*EXERCISE BRIEF*: Of the entries below, restate word for word only the section that runs from the line with "towards the tip" to the line with "const g = new", counting both ends.

---

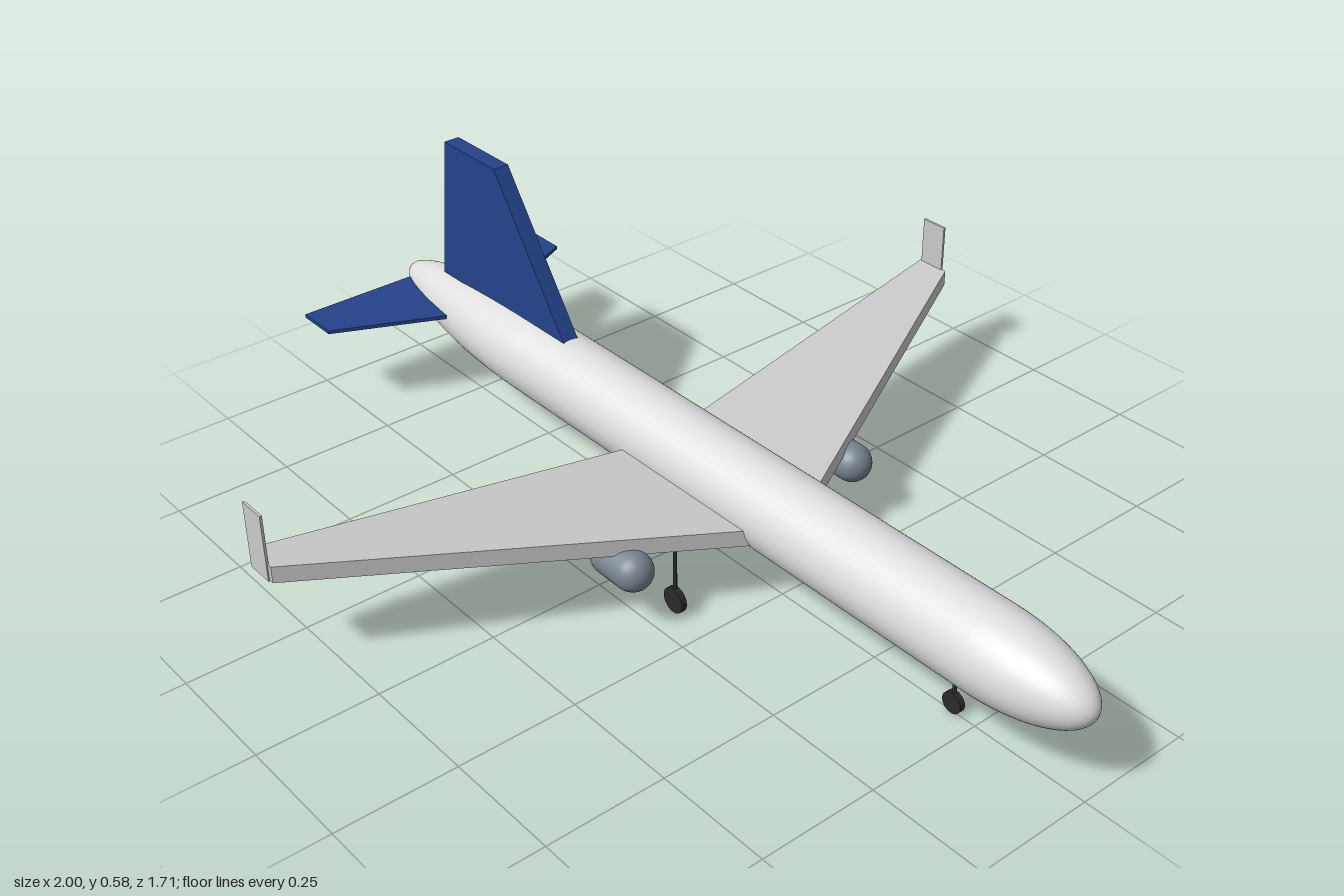
import * as THREE from 'three';

const mat = (name, color) => {
  const m = new THREE.MeshStandardMaterial({ color });
  m.name = name;
  return m;
};

export function createModel() {
  const body = mat('body white', 0xdedede);
  const wingGrey = mat('wing grey', 0xcacaca);
  const blue = mat('tail blue', 0x24438a);
  const engineGrey = mat('engine grey', 0x78848f);
  const dark = mat('gear dark', 0x2b2b2b);

  const plane = new THREE.Group();
  plane.name = 'airliner';
  const add = (name, geometry, material, x = 0, y = 0, z = 0) => {
    const mesh = new THREE.Mesh(geometry, material);
    mesh.name = name;
    mesh.position.set(x, y, z);
    plane.add(mesh);
    return mesh;
  };

  // Fuselage: round tube with elliptical nose and a longer, slightly raised tail
  const R = 0.087, CY = 0.186, noseX = 0.77, tailX = -0.52, N = 16;
  const profile = [];
  for (let i = 0; i <= N; i++) {
    const a = (i / N) * Math.PI / 2;
    profile.push(new THREE.Vector2(R * Math.sin(a), tailX - (1 + tailX) * Math.cos(a)));
  }
  for (let i = 0; i <= N; i++) {
    const a = (i / N) * Math.PI / 2;
    profile.push(new THREE.Vector2(R * Math.cos(a), noseX + (1 - noseX) * Math.sin(a)));
  }
  const hull = new THREE.LatheGeometry(profile, 48).rotateZ(-Math.PI / 2);
  const p = hull.attributes.position;
  for (let i = 0; i < p.count; i++) {
    const t = Math.max(0, (tailX - p.getX(i)) / (1 + tailX));
    p.setY(i, p.getY(i) + 0.017 * t * t);
  }
  add('fuselage', hull, body, 0, CY, 0);

  // Flat panel from an x/z outline, top at y = 0, rising by slope towards the tip
  const panel = (outline, side, thickness, slope) => {
    const shape = new THREE.Shape(outline.map(([x, z]) => new THREE.Vector2(x, z * side)));
    const g = new THREE.ExtrudeGeometry(shape, { depth: thickness, bevelEnabled: false });
    g.rotateX(Math.PI / 2);
    const q = g.attributes.position;
    for (let i = 0; i < q.count; i++) q.setY(i, q.getY(i) + slope * Math.abs(q.getZ(i)));
    g.computeVertexNormals();
    return g;
  };

  const wingOutline = [[-0.123, 0.03], [0.237, 0.075], [-0.155, 0.85], [-0.23, 0.85]];
  const stabOutline = [[-0.96, 0], [-0.722, 0], [-0.865, 0.305], [-0.96, 0.305]];

  for (const [side, label] of [[1, 'left'], [-1, 'right']]) {
    add(label + 'Wing', panel(wingOutline, side, 0.035, 0.085), wingGrey, 0, 0.17, 0);
    add(label + 'Winglet', new THREE.BoxGeometry(0.06, 0.14, 0.005), wingGrey, -0.196, 0.275, side * 0.85);
    add(label + 'Stabilizer', panel(stabOutline, side, 0.008, 0), blue, 0, 0.207, 0);

    // Engine pod
    const pod = new THREE.CapsuleGeometry(0.04, 0.065, 10, 28).rotateZ(Math.PI / 2);
    add(label + 'Engine', pod, engineGrey, 0.112, 0.13, side * 0.28);
  }

  // Tail fin
  const fin = new THREE.Shape([
    [-0.842, 0.262], [-0.4, 0.262], [-0.625, 0.585], [-0.803, 0.585],
  ].map(([x, y]) => new THREE.Vector2(x, y)));
  add('tailFin', new THREE.ExtrudeGeometry(fin, { depth: 0.036, bevelEnabled: false }), blue, 0, 0, -0.018);

  // Landing gear: one strut and one wheel each
  const gear = (name, x, z, r, top) => {
    const wheel = new THREE.CylinderGeometry(r, r, 0.012, 24).rotateX(Math.PI / 2);
    add(name + 'Wheel', wheel, dark, x, r, z);
    add(name + 'Strut', new THREE.CylinderGeometry(0.004, 0.004, top - r, 10), dark, x, (top + r) / 2, z);
  };
  gear('noseGear', 0.697, 0, 0.022, 0.12);
  gear('leftGear', 0.157, 0.19, 0.027, 0.165);
  gear('rightGear', 0.157, -0.19, 0.027, 0.165);

  return plane;
}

---

*TASK ANSWER*:
  // Flat panel from an x/z outline, top at y = 0, rising by slope towards the tip
  const panel = (outline, side, thickness, slope) => {
    const shape = new THREE.Shape(outline.map(([x, z]) => new THREE.Vector2(x, z * side)));
    const g = new THREE.ExtrudeGeometry(shape, { depth: thickness, bevelEnabled: false });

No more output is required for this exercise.